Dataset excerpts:
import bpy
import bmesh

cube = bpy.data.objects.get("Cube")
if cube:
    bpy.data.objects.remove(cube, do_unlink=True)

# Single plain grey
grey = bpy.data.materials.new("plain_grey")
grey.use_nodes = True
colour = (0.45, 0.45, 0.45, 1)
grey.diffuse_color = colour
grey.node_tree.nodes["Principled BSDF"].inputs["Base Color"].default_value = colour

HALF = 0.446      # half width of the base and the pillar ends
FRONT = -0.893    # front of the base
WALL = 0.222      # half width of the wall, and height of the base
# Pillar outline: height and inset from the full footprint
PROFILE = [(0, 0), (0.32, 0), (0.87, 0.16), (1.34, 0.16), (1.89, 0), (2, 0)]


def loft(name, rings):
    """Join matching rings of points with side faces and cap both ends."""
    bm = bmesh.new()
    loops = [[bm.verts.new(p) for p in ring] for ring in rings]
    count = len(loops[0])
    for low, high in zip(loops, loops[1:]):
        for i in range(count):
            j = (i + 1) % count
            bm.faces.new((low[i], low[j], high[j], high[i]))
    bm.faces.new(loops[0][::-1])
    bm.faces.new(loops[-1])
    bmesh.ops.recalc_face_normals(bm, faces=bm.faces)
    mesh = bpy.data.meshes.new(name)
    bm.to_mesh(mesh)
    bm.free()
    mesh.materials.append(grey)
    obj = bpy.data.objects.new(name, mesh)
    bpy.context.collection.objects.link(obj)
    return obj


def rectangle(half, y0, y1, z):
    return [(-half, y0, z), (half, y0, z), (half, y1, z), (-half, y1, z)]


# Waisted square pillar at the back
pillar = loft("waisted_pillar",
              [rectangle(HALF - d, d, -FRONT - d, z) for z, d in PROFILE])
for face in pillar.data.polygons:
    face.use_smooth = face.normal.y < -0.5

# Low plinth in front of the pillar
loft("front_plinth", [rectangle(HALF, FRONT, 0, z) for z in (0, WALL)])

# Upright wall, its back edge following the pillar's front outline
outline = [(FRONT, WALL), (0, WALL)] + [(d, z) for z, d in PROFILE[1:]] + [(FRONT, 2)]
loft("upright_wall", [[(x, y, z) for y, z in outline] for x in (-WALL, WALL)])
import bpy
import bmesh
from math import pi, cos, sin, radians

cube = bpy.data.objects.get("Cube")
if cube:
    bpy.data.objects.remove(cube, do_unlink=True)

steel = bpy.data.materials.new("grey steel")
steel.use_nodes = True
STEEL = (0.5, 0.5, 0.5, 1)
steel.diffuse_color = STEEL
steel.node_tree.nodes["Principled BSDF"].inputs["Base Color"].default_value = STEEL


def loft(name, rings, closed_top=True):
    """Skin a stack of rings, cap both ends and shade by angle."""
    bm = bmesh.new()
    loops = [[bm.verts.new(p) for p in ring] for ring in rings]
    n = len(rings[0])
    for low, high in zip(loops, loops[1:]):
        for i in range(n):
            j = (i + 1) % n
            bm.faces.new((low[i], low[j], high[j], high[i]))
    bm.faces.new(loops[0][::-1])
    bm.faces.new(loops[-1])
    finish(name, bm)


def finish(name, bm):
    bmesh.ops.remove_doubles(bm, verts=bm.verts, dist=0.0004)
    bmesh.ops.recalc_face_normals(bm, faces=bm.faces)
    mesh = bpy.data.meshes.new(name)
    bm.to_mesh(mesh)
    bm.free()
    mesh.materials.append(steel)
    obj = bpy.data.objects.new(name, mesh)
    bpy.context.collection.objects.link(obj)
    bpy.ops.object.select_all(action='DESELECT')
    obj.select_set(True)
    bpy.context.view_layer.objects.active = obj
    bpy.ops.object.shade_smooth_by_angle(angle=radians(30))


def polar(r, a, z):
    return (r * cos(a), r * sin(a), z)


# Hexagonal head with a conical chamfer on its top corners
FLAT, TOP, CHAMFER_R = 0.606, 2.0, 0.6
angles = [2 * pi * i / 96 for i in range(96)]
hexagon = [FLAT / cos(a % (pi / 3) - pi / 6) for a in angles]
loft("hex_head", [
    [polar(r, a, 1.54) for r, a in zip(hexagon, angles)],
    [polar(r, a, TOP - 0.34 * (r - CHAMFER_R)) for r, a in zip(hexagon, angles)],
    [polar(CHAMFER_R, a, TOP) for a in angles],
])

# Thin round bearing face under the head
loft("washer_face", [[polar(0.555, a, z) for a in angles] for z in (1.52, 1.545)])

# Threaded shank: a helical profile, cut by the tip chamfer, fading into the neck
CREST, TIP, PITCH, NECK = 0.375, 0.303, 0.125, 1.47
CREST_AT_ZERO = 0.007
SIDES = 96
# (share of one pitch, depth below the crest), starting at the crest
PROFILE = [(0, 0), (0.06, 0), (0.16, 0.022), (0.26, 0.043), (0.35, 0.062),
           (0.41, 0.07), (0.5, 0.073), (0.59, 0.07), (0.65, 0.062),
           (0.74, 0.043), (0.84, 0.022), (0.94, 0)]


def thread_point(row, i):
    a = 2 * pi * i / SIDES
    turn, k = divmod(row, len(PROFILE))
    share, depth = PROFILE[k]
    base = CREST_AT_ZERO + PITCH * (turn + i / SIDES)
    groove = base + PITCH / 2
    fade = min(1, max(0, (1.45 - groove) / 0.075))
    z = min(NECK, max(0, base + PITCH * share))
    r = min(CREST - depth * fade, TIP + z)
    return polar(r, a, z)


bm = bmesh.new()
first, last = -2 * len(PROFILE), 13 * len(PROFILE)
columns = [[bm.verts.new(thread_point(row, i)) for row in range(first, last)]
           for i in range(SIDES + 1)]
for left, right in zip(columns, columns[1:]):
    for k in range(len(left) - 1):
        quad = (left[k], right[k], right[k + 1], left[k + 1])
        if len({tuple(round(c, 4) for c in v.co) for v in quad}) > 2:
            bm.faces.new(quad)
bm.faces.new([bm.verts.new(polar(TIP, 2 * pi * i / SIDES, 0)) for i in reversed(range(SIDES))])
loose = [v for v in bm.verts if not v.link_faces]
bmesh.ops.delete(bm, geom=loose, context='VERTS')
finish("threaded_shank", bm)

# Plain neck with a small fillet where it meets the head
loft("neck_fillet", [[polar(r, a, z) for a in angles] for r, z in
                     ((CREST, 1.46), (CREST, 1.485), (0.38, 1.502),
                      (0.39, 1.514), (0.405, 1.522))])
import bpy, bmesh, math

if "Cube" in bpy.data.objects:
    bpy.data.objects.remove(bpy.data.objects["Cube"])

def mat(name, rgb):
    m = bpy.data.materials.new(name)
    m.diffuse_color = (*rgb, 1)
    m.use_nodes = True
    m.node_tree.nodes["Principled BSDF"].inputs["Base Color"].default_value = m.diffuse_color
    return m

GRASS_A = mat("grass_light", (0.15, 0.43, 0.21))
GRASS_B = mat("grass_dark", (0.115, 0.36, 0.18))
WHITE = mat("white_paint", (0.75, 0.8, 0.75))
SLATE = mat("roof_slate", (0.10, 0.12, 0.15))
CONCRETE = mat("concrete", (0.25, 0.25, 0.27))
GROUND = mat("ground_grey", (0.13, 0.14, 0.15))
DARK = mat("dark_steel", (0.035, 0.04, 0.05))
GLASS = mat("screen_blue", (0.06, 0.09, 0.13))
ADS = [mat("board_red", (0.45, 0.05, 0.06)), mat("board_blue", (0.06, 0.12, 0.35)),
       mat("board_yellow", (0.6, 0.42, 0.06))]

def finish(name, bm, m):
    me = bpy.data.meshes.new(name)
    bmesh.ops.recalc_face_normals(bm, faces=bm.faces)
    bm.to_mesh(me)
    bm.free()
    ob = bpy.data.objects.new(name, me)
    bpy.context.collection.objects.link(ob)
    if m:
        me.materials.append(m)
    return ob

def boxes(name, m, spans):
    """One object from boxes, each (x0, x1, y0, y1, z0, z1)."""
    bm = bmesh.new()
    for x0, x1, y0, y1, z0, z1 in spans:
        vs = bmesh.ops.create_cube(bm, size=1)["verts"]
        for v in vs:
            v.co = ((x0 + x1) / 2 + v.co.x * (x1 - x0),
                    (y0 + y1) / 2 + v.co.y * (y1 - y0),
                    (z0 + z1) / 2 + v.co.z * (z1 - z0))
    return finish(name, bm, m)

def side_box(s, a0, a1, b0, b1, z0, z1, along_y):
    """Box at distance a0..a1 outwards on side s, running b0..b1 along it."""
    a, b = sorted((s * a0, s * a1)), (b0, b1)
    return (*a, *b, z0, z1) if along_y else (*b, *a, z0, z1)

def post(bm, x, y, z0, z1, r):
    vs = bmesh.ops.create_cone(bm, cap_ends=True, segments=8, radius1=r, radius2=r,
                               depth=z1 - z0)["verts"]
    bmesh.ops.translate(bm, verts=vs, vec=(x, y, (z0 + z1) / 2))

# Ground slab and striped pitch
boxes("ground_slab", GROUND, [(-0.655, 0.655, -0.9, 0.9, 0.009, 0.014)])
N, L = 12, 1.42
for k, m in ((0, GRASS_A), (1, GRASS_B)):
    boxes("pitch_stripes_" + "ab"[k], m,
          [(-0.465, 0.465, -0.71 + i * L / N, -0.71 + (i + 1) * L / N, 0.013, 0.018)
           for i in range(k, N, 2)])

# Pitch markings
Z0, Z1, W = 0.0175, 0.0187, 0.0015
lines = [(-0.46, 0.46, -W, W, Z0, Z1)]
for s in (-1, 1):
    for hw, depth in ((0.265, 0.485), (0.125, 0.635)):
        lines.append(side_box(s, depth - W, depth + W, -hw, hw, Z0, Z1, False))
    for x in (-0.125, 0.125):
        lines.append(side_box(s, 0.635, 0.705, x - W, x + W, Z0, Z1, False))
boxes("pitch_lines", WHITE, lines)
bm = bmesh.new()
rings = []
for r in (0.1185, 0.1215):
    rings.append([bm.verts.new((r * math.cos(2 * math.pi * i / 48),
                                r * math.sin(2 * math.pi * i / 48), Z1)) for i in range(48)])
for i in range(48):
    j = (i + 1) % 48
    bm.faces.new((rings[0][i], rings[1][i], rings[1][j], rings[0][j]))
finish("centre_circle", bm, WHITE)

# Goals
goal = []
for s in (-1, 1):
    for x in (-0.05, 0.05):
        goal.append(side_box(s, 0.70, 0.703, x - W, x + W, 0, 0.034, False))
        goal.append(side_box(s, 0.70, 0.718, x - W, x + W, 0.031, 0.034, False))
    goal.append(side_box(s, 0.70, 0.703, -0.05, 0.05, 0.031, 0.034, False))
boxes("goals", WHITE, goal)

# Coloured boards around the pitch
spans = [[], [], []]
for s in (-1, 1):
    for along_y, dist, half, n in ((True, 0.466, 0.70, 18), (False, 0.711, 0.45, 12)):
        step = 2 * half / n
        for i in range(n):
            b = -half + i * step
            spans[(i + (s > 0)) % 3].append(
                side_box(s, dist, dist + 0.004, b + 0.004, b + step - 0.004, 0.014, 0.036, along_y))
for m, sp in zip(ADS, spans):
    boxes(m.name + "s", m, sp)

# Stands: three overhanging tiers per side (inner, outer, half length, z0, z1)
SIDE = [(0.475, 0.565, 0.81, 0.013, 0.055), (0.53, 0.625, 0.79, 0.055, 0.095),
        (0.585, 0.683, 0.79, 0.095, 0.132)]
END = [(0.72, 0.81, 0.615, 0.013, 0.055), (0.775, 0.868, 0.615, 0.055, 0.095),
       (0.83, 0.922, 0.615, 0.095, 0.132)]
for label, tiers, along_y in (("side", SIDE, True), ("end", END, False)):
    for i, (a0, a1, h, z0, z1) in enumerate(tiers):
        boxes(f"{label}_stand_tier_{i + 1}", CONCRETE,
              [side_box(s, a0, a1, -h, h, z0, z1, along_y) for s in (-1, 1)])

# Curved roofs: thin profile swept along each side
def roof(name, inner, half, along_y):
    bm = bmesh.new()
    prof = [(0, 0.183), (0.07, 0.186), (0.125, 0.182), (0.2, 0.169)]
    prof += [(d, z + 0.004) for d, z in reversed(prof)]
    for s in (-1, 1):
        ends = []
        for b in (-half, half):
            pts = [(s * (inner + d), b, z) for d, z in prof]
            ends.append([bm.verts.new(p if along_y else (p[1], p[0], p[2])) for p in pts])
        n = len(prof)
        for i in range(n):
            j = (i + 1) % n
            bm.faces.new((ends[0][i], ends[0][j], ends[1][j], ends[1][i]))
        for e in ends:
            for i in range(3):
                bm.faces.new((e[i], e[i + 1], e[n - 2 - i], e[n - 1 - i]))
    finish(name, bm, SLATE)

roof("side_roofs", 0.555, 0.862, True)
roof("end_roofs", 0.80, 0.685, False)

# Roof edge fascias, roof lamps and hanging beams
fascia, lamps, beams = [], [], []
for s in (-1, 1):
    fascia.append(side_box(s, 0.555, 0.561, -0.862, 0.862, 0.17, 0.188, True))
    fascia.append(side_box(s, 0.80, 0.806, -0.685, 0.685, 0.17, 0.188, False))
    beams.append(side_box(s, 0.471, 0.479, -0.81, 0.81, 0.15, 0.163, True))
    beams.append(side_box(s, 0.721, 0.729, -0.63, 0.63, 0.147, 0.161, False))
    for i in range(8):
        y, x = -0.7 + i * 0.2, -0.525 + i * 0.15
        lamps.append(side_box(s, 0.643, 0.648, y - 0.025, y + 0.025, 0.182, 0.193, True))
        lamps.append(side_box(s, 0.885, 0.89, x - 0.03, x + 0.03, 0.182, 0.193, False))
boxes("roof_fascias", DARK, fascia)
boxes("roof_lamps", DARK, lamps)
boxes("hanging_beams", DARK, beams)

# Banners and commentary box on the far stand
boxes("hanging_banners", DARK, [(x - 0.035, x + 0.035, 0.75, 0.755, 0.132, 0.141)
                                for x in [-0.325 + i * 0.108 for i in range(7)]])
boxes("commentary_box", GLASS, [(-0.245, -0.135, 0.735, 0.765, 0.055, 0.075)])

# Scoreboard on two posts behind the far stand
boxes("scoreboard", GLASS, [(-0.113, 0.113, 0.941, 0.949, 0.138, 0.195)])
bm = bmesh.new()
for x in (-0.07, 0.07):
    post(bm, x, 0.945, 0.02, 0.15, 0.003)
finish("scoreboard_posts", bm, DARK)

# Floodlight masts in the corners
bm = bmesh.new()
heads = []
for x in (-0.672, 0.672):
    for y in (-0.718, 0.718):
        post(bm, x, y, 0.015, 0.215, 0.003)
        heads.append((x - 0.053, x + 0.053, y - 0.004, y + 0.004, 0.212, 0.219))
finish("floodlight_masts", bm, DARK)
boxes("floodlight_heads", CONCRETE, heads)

## [Problem requirements]
Go line by line through the records and copy those that contain the word "lines".

## [Result for this exercise]
lines = [(-0.46, 0.46, -W, W, Z0, Z1)]
        lines.append(side_box(s, depth - W, depth + W, -hw, hw, Z0, Z1, False))
        lines.append(side_box(s, 0.635, 0.705, x - W, x + W, Z0, Z1, False))
boxes("pitch_lines", WHITE, lines)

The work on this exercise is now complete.